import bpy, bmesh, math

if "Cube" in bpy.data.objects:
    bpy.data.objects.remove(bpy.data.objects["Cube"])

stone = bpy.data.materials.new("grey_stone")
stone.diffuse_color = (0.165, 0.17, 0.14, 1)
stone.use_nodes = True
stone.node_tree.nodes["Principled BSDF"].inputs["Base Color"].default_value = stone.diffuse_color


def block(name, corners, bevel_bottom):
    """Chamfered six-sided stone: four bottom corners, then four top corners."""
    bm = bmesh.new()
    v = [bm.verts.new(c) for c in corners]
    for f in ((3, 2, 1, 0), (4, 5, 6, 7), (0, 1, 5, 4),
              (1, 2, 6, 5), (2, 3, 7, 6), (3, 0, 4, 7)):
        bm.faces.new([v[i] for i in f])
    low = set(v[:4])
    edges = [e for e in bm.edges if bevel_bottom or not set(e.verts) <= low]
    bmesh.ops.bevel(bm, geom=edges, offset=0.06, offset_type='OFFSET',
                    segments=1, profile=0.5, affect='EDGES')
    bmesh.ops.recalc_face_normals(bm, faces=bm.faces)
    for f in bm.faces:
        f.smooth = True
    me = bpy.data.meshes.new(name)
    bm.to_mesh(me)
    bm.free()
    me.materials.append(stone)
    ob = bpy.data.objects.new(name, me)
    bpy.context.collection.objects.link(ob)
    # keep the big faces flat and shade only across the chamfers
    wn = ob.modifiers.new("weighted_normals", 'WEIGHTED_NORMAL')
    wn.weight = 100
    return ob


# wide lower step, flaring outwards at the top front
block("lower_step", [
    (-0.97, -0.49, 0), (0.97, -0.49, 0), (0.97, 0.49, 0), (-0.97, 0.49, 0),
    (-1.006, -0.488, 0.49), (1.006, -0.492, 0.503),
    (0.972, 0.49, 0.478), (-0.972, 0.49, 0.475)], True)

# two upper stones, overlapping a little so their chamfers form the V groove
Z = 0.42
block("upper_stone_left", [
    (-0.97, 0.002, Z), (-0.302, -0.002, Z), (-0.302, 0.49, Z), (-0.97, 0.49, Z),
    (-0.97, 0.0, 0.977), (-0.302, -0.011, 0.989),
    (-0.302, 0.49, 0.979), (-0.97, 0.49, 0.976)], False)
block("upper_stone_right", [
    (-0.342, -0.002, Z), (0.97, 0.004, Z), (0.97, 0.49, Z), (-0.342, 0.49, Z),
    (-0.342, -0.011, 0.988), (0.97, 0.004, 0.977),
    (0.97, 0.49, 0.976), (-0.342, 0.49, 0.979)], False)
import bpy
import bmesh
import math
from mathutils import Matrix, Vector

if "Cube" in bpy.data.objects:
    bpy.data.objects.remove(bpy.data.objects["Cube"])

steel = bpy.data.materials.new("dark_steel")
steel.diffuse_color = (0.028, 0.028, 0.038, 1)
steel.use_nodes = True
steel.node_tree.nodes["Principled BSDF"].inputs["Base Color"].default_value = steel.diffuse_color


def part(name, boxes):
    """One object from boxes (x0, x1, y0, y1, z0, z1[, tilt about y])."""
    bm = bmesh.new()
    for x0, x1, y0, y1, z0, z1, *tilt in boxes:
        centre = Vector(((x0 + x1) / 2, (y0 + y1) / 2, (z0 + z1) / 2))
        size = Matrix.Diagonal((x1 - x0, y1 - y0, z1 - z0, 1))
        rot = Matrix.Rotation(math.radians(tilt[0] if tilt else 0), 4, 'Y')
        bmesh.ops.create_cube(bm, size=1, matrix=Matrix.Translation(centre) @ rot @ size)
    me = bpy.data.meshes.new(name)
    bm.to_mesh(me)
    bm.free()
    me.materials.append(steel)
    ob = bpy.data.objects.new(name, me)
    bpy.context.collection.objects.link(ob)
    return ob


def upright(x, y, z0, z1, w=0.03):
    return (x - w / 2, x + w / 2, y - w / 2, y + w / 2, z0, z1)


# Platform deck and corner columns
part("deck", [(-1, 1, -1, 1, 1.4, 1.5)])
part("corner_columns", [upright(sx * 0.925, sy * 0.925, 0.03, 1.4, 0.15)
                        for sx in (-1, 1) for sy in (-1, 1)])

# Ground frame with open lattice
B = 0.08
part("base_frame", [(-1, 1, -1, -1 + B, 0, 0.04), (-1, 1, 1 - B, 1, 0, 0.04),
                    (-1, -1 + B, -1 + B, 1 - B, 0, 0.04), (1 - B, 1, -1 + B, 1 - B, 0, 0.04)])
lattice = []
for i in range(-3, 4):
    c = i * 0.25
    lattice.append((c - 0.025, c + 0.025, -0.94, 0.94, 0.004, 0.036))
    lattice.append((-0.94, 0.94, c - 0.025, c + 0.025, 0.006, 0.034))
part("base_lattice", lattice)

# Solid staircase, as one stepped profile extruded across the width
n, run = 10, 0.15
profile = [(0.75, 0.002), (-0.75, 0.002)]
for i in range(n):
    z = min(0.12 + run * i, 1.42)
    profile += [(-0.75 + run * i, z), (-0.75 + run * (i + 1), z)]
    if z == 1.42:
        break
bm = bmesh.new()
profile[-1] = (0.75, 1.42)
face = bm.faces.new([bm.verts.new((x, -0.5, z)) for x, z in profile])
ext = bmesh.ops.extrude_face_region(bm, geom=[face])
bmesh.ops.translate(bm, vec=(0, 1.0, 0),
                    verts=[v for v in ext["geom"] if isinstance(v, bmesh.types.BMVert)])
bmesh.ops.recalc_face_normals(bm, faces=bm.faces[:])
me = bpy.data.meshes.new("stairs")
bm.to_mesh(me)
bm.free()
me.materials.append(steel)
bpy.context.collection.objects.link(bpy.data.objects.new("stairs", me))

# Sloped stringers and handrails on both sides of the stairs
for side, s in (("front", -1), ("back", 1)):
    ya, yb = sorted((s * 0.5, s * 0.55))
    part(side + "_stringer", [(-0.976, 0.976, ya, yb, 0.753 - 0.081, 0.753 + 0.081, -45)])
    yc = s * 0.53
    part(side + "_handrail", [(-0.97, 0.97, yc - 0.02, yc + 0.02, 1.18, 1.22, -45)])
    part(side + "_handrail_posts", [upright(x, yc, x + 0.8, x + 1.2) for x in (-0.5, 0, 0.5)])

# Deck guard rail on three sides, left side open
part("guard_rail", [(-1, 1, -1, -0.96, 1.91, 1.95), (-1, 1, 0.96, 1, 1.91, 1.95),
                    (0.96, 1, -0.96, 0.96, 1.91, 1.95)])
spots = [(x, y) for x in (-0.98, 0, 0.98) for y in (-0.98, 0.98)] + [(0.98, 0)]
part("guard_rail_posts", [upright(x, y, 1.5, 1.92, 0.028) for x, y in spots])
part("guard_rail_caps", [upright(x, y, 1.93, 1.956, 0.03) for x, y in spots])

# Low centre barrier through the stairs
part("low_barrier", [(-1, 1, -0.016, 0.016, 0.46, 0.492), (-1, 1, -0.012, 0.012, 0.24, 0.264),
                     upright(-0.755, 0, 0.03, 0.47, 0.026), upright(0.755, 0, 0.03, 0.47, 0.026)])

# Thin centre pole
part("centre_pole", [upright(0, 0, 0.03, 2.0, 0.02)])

-- YOUR OBJECTIVE --
Please return all of the entries exactly as they were given.

-- TASK RESULT --
import bpy, bmesh, math

if "Cube" in bpy.data.objects:
    bpy.data.objects.remove(bpy.data.objects["Cube"])

stone = bpy.data.materials.new("grey_stone")
stone.diffuse_color = (0.165, 0.17, 0.14, 1)
stone.use_nodes = True
stone.node_tree.nodes["Principled BSDF"].inputs["Base Color"].default_value = stone.diffuse_color


def block(name, corners, bevel_bottom):
    """Chamfered six-sided stone: four bottom corners, then four top corners."""
    bm = bmesh.new()
    v = [bm.verts.new(c) for c in corners]
    for f in ((3, 2, 1, 0), (4, 5, 6, 7), (0, 1, 5, 4),
              (1, 2, 6, 5), (2, 3, 7, 6), (3, 0, 4, 7)):
        bm.faces.new([v[i] for i in f])
    low = set(v[:4])
    edges = [e for e in bm.edges if bevel_bottom or not set(e.verts) <= low]
    bmesh.ops.bevel(bm, geom=edges, offset=0.06, offset_type='OFFSET',
                    segments=1, profile=0.5, affect='EDGES')
    bmesh.ops.recalc_face_normals(bm, faces=bm.faces)
    for f in bm.faces:
        f.smooth = True
    me = bpy.data.meshes.new(name)
    bm.to_mesh(me)
    bm.free()
    me.materials.append(stone)
    ob = bpy.data.objects.new(name, me)
    bpy.context.collection.objects.link(ob)
    # keep the big faces flat and shade only across the chamfers
    wn = ob.modifiers.new("weighted_normals", 'WEIGHTED_NORMAL')
    wn.weight = 100
    return ob


# wide lower step, flaring outwards at the top front
block("lower_step", [
    (-0.97, -0.49, 0), (0.97, -0.49, 0), (0.97, 0.49, 0), (-0.97, 0.49, 0),
    (-1.006, -0.488, 0.49), (1.006, -0.492, 0.503),
    (0.972, 0.49, 0.478), (-0.972, 0.49, 0.475)], True)

# two upper stones, overlapping a little so their chamfers form the V groove
Z = 0.42
block("upper_stone_left", [
    (-0.97, 0.002, Z), (-0.302, -0.002, Z), (-0.302, 0.49, Z), (-0.97, 0.49, Z),
    (-0.97, 0.0, 0.977), (-0.302, -0.011, 0.989),
    (-0.302, 0.49, 0.979), (-0.97, 0.49, 0.976)], False)
block("upper_stone_right", [
    (-0.342, -0.002, Z), (0.97, 0.004, Z), (0.97, 0.49, Z), (-0.342, 0.49, Z),
    (-0.342, -0.011, 0.988), (0.97, 0.004, 0.977),
    (0.97, 0.49, 0.976), (-0.342, 0.49, 0.979)], False)
import bpy
import bmesh
import math
from mathutils import Matrix, Vector

if "Cube" in bpy.data.objects:
    bpy.data.objects.remove(bpy.data.objects["Cube"])

steel = bpy.data.materials.new("dark_steel")
steel.diffuse_color = (0.028, 0.028, 0.038, 1)
steel.use_nodes = True
steel.node_tree.nodes["Principled BSDF"].inputs["Base Color"].default_value = steel.diffuse_color


def part(name, boxes):
    """One object from boxes (x0, x1, y0, y1, z0, z1[, tilt about y])."""
    bm = bmesh.new()
    for x0, x1, y0, y1, z0, z1, *tilt in boxes:
        centre = Vector(((x0 + x1) / 2, (y0 + y1) / 2, (z0 + z1) / 2))
        size = Matrix.Diagonal((x1 - x0, y1 - y0, z1 - z0, 1))
        rot = Matrix.Rotation(math.radians(tilt[0] if tilt else 0), 4, 'Y')
        bmesh.ops.create_cube(bm, size=1, matrix=Matrix.Translation(centre) @ rot @ size)
    me = bpy.data.meshes.new(name)
    bm.to_mesh(me)
    bm.free()
    me.materials.append(steel)
    ob = bpy.data.objects.new(name, me)
    bpy.context.collection.objects.link(ob)
    return ob


def upright(x, y, z0, z1, w=0.03):
    return (x - w / 2, x + w / 2, y - w / 2, y + w / 2, z0, z1)


# Platform deck and corner columns
part("deck", [(-1, 1, -1, 1, 1.4, 1.5)])
part("corner_columns", [upright(sx * 0.925, sy * 0.925, 0.03, 1.4, 0.15)
                        for sx in (-1, 1) for sy in (-1, 1)])

# Ground frame with open lattice
B = 0.08
part("base_frame", [(-1, 1, -1, -1 + B, 0, 0.04), (-1, 1, 1 - B, 1, 0, 0.04),
                    (-1, -1 + B, -1 + B, 1 - B, 0, 0.04), (1 - B, 1, -1 + B, 1 - B, 0, 0.04)])
lattice = []
for i in range(-3, 4):
    c = i * 0.25
    lattice.append((c - 0.025, c + 0.025, -0.94, 0.94, 0.004, 0.036))
    lattice.append((-0.94, 0.94, c - 0.025, c + 0.025, 0.006, 0.034))
part("base_lattice", lattice)

# Solid staircase, as one stepped profile extruded across the width
n, run = 10, 0.15
profile = [(0.75, 0.002), (-0.75, 0.002)]
for i in range(n):
    z = min(0.12 + run * i, 1.42)
    profile += [(-0.75 + run * i, z), (-0.75 + run * (i + 1), z)]
    if z == 1.42:
        break
bm = bmesh.new()
profile[-1] = (0.75, 1.42)
face = bm.faces.new([bm.verts.new((x, -0.5, z)) for x, z in profile])
ext = bmesh.ops.extrude_face_region(bm, geom=[face])
bmesh.ops.translate(bm, vec=(0, 1.0, 0),
                    verts=[v for v in ext["geom"] if isinstance(v, bmesh.types.BMVert)])
bmesh.ops.recalc_face_normals(bm, faces=bm.faces[:])
me = bpy.data.meshes.new("stairs")
bm.to_mesh(me)
bm.free()
me.materials.append(steel)
bpy.context.collection.objects.link(bpy.data.objects.new("stairs", me))

# Sloped stringers and handrails on both sides of the stairs
for side, s in (("front", -1), ("back", 1)):
    ya, yb = sorted((s * 0.5, s * 0.55))
    part(side + "_stringer", [(-0.976, 0.976, ya, yb, 0.753 - 0.081, 0.753 + 0.081, -45)])
    yc = s * 0.53
    part(side + "_handrail", [(-0.97, 0.97, yc - 0.02, yc + 0.02, 1.18, 1.22, -45)])
    part(side + "_handrail_posts", [upright(x, yc, x + 0.8, x + 1.2) for x in (-0.5, 0, 0.5)])

# Deck guard rail on three sides, left side open
part("guard_rail", [(-1, 1, -1, -0.96, 1.91, 1.95), (-1, 1, 0.96, 1, 1.91, 1.95),
                    (0.96, 1, -0.96, 0.96, 1.91, 1.95)])
spots = [(x, y) for x in (-0.98, 0, 0.98) for y in (-0.98, 0.98)] + [(0.98, 0)]
part("guard_rail_posts", [upright(x, y, 1.5, 1.92, 0.028) for x, y in spots])
part("guard_rail_caps", [upright(x, y, 1.93, 1.956, 0.03) for x, y in spots])

# Low centre barrier through the stairs
part("low_barrier", [(-1, 1, -0.016, 0.016, 0.46, 0.492), (-1, 1, -0.012, 0.012, 0.24, 0.264),
                     upright(-0.755, 0, 0.03, 0.47, 0.026), upright(0.755, 0, 0.03, 0.47, 0.026)])

# Thin centre pole
part("centre_pole", [upright(0, 0, 0.03, 2.0, 0.02)])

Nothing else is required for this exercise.